This page provides an introduction to Heart Block rhythms with links to our free lessons and drills.
Heart block rhythms occur when the cardiac electric impulse is delayed or blocked within the
AV node, bundle of His or the Purkinje system.
Heart block rhythms are classified into categories including these:
- First Degree Heart Block
- Second Degree Heart Block Type I
- Second Degree Heart Block Type II
- Third Degree Heart Block
- Bundle Branch Block
Heart Block Categories
First Degree Heart Block
First degree heart block is actually a delay rather than a block. It is cause by a conduction delay at the AV node or
bundle of His. This means than the PR Interval will be longer than normal (over 0.20 sec.).
Second Degree Heart Block Type I
With second degree heart block, Type I, some impulses are blocked but not all. More P waves can be observed vs QRS Complexes on a tracing.
Each successive impulse undergoes a longer delay. After 3 or 4 beats the next impulse is blocked. On an EKG tracing, PR Intervals will
lengthen progressively with each beat until a QRS Complex is missing. After this blocked beat, the cycle of lengthening PR Intervals
resumes. This heart block is also called a Wenckebach block.
Second Degree Heart Block Type II
With Mobitz Type II blocks, the impulse is blocked in the bundle of His. Every few beats there will be a missing beat but the
PR Interval will not lengthen.
Third Degree Heart Block
With this block, no atrial imulses are transmitted to the ventricles. As a result, the ventricules generate an escape impulse, which
is independent of the atrial beat. In most cases the atria will beat at 60-100 bpm while the ventricles asynchronously beat at 30-45 bpm.
Bundle Branch Block
With this conduction block, either the left or right bundle branch is blocked intermittently or fixed. The QRS complex is wider than normal (> 0.12 sec.). Using
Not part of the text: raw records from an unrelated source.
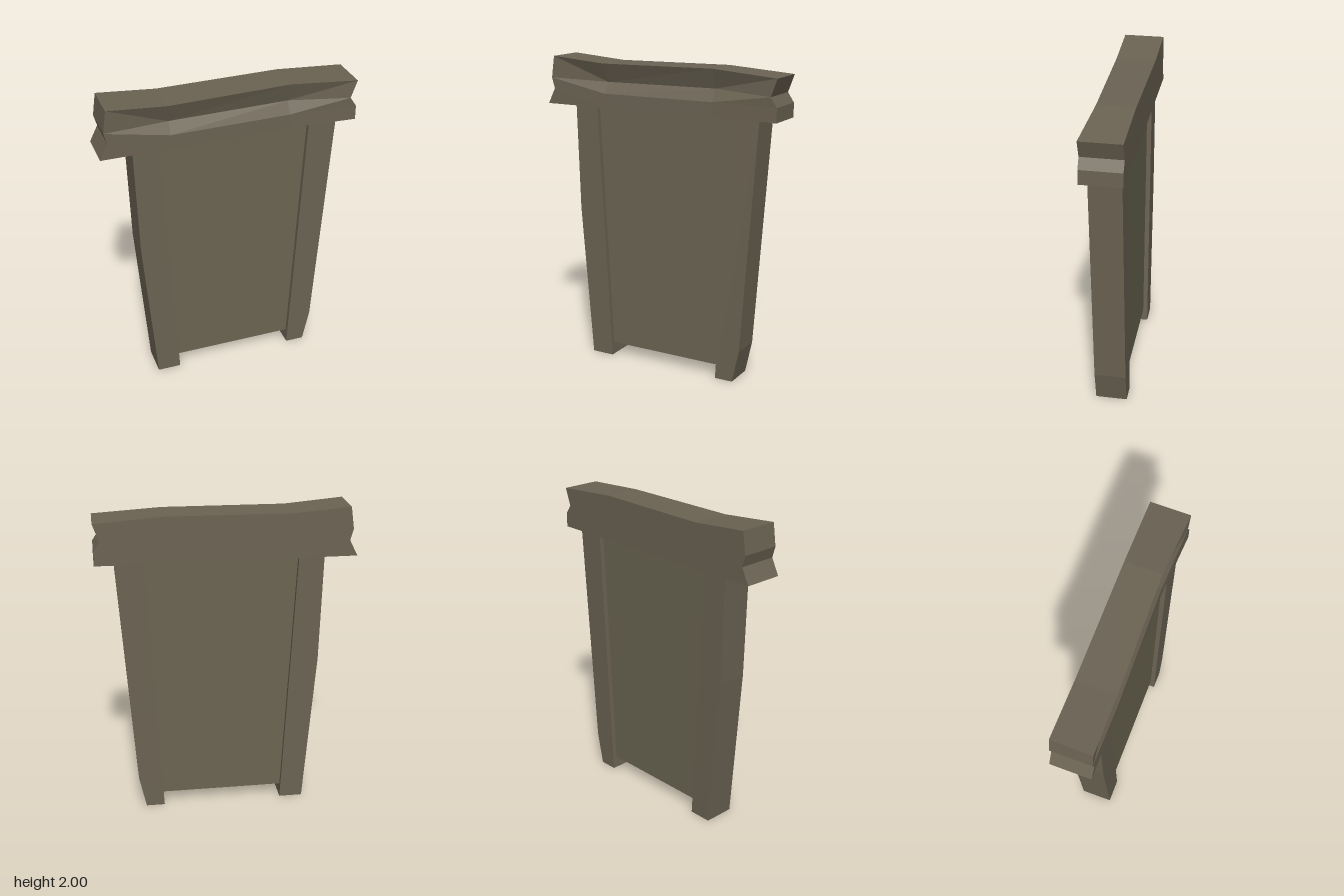
import * as THREE from 'three';

const wood = new THREE.MeshStandardMaterial({ color: 0x6b6353 });
wood.name = 'weathered wood';
const plankWood = new THREE.MeshStandardMaterial({ color: 0x6a6451 });
plankWood.name = 'plank wood';

// Extrudes a front outline between two depths
function slab(name, points, back, front, material) {
  const shape = new THREE.Shape(points.map(([x, y]) => new THREE.Vector2(x, y)));
  const geometry = new THREE.ExtrudeGeometry(shape, { depth: front - back, bevelEnabled: false });
  geometry.translate(0, 0, back);
  const mesh = new THREE.Mesh(geometry, material);
  mesh.name = name;
  return mesh;
}

// Crooked lintel: four stations along x, each with four [x, y, z] front points from top to bottom
function lintelGeometry() {
  const stations = [
    [[-0.76, 2.0, 0.127], [-0.78, 1.86, 0.127], [-0.76, 1.79, 0.127], [-0.81, 1.69, 0.127]],
    [[-0.39, 1.97, 0.122], [-0.38, 1.85, 0.075], [-0.38, 1.78, 0.122], [-0.38, 1.69, 0.122]],
    [[0.38, 1.98, 0.105], [0.38, 1.857, 0.065], [0.38, 1.78, 0.105], [0.38, 1.69, 0.105]],
    [[0.81, 1.95, 0.127], [0.77, 1.84, 0.127], [0.81, 1.78, 0.127], [0.81, 1.69, 0.127]],
  ];
  const back = ([x, y]) => [x, y, -0.127];
  const positions = [];
  // Corners run counter-clockwise, split from a to c
  const quad = (a, b, c, d) => positions.push(...a, ...b, ...c, ...a, ...c, ...d);
  for (let i = 0; i < 3; i++) {
    const l = stations[i], r = stations[i + 1];
    for (let j = 0; j < 3; j++) {
      // The end facets fold towards the groove
      if (i === 0) quad(l[j], l[j + 1], r[j + 1], r[j]);
      else quad(l[j + 1], r[j + 1], r[j], l[j]);
      quad(back(r[j]), back(r[j + 1]), back(l[j + 1]), back(l[j]));
    }
    quad(l[0], r[0], back(r[0]), back(l[0]));
    quad(l[3], back(l[3]), back(r[3]), r[3]);
  }
  // Notched ends
  const first = stations[0], last = stations[3];
  for (let j = 0; j < 3; j++) {
    quad(back(first[j]), back(first[j + 1]), first[j + 1], first[j]);
    quad(last[j], last[j + 1], back(last[j + 1]), back(last[j]));
  }
  const geometry = new THREE.BufferGeometry();
  geometry.setAttribute('position', new THREE.Float32BufferAttribute(positions, 3));
  geometry.computeVertexNormals();
  return geometry;
}

export function createModel() {
  const model = new THREE.Group();
  model.name = 'woodenDoor';

  const lintel = new THREE.Mesh(lintelGeometry(), wood);
  lintel.name = 'lintel';
  model.add(lintel);

  // Uneven side posts
  model.add(slab('rightPost',
    [[-0.51, 0], [-0.36, 0], [-0.45, 1.69], [-0.61, 1.69], [-0.59, 1.0]], -0.1, 0.1, wood));
  model.add(slab('leftPost',
    [[0.42, 0], [0.54, 0], [0.585, 0.21], [0.69, 1.69], [0.51, 1.69]], -0.1, 0.1, wood));

  // Recessed panel that widens upwards between the posts
  const leftX = (y) => 0.42 + (0.09 * y) / 1.69;
  const rightX = (y) => -0.36 - (0.09 * y) / 1.69;
  const strip = (a, b) => [[rightX(a), a], [leftX(a), a], [leftX(b), b], [rightX(b), b]];
  model.add(slab('backPanel', strip(0.08, 1.69), -0.07, 0.04, plankWood));

  // Planks on the front
  const seams = [0.08, 0.35, 0.625, 0.895, 1.165, 1.435, 1.69];
  for (let i = 0; i < seams.length - 1; i++) {
    model.add(slab(`plank${i + 1}`, strip(seams[i], seams[i + 1]), 0.04, 0.07, plankWood));
  }
  return model;
}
a 12 lead EKG, blocks in either the left or right bundle branch may be diagnosed.